We take a break from the Great 2017 Semi-Universal Suffrage Fake-Consultation Controversy of 2014, while Beijing pretends to prepare a (written long-ago) decision on Hong Kong political reform to be handed down by the National People’s Congress Standing Committee.
While we’re waiting, one of our elderly property tycoons entertains us with a classic example of pro-Beijing shoe-shining backfiring horribly. Towngas, part of Lee Shau-kee’s Henderson Land empire, hastily abandons an attempt to pressure employees into signing anti-Occupy Central petitions. Apparently, some of the beastly staff scribbled rude comments on the forms that were handed out. You need to leave this sort of thing to subsidiaries of CITIC and Bank of China, where managements seem to have far more effective methods of mobilizing United Front volunteers at short notice. Our home-grown amateurs never learn: those who live by the shoe-shine die by the shoe-shine.
Otherwise, could it be that Hong Kong has suddenly entered one of those rare occasions when there is nothing to froth at the mouth about? Perhaps not – we do have the premature departure of MTR chief executive Jay Walder.
It’s a bit difficult to work out exactly why we’re supposed to be lynching the guy – though in view of his hefty remuneration, it’s fair to say we’re not greatly fussed. Men with yellow hard hats and clipboards blame delays in rail projects on subsoil and rocks and technical engineering blather. Politicians rant about cover-ups and demand grubby details about Walder’s resignation package.
We should probably look at the bigger picture. The MTR was not so long ago Hong Kong’s proudest achievement. Through no fault of its own, service quality has lately deteriorated as a result of our policymakers’ malevolent obsession with stuffing Hong Kong to over-capacity with Mainland visitors. Meanwhile, the mass-transit system is overloaded with expansion projects; it has been forced to construct a politically correct, patriotic white-elephant high-speed link to Shenzhen at the same time it is catching up with neighbourhood line extensions (Kwun Tong, South Island, etc) that probably should have been included in plans of previous decades. In terms of role and strategy, our leaders can’t decide whether MTR should be a for-profit company or a subsidized public utility. It doesn’t even seem clear whether it builds rail links to serve property developments or the other way round. Combine all this with the bureaucrat-developer cronyism and the ‘high land-price’ housing scam, and you would be forgiven for losing patience and saying Singapore got it right by just making housing and transport whole functions of a socialist government and being done with it.

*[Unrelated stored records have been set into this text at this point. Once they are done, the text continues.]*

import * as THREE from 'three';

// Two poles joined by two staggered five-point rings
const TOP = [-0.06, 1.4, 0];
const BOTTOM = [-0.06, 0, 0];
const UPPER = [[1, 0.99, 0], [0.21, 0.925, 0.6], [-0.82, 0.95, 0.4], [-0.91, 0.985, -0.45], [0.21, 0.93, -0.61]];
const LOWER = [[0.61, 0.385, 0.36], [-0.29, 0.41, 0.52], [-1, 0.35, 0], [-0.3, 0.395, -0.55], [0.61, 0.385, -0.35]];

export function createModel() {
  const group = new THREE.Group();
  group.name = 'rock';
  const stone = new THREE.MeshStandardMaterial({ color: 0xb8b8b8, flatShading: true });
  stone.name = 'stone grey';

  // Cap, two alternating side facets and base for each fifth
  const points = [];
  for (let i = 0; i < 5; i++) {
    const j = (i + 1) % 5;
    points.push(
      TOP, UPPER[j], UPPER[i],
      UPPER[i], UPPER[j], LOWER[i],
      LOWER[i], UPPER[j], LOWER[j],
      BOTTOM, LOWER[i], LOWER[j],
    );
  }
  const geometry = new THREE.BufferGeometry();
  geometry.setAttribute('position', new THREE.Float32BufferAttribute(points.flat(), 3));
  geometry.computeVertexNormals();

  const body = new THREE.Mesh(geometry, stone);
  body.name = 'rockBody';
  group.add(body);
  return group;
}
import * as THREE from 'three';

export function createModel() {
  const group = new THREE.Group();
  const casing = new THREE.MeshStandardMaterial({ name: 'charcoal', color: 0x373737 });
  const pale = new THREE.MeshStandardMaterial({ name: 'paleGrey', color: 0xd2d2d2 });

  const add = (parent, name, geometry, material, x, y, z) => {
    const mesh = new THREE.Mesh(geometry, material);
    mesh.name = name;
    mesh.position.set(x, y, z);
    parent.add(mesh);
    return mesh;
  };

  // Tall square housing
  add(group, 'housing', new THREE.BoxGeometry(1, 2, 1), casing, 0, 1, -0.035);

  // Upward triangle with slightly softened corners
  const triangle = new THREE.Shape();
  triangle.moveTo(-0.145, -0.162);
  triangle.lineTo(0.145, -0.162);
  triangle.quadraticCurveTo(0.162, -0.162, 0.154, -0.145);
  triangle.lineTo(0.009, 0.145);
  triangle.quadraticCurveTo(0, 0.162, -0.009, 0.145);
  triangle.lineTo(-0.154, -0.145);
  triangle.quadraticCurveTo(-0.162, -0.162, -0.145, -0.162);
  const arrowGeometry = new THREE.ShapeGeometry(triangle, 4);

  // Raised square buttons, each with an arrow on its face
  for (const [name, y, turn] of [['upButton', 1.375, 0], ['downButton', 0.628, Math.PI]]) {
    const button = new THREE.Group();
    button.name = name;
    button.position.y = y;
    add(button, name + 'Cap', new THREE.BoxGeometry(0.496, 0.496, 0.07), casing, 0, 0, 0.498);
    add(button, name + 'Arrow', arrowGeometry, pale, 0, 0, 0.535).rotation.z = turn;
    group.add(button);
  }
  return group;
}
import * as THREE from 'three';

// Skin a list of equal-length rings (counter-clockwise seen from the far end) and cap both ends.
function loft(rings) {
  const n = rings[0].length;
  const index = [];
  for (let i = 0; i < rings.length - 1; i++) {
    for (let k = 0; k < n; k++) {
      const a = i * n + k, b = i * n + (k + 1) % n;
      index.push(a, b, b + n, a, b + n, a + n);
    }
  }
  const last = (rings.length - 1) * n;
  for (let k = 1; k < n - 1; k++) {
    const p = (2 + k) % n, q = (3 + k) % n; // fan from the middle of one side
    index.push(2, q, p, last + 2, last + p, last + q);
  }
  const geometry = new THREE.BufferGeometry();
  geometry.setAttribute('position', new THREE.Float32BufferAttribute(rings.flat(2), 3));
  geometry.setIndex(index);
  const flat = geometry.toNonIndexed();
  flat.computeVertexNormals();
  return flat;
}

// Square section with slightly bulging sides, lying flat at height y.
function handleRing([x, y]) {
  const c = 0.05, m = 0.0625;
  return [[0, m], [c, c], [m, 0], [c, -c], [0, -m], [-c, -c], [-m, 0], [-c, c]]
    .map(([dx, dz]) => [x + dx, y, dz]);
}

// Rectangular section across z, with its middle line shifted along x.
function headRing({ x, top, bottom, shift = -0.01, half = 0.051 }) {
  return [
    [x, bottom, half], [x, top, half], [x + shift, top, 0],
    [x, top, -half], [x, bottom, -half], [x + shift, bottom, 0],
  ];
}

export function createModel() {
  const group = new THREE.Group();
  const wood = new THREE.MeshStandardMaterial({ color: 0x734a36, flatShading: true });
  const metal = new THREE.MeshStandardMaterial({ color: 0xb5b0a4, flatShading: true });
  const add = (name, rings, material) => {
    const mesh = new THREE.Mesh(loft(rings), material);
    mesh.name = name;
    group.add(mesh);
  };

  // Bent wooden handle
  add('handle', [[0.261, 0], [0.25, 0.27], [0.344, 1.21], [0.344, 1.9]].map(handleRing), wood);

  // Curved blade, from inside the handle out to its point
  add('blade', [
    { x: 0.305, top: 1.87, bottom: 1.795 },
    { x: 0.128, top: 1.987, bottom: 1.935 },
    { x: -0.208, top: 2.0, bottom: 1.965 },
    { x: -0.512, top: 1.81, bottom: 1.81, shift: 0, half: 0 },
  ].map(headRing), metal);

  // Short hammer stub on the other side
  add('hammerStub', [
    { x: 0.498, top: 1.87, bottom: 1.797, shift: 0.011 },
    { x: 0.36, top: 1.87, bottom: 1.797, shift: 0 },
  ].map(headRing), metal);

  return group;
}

So a civic success fades, and we are guaranteed to still have something to froth at the mouth about.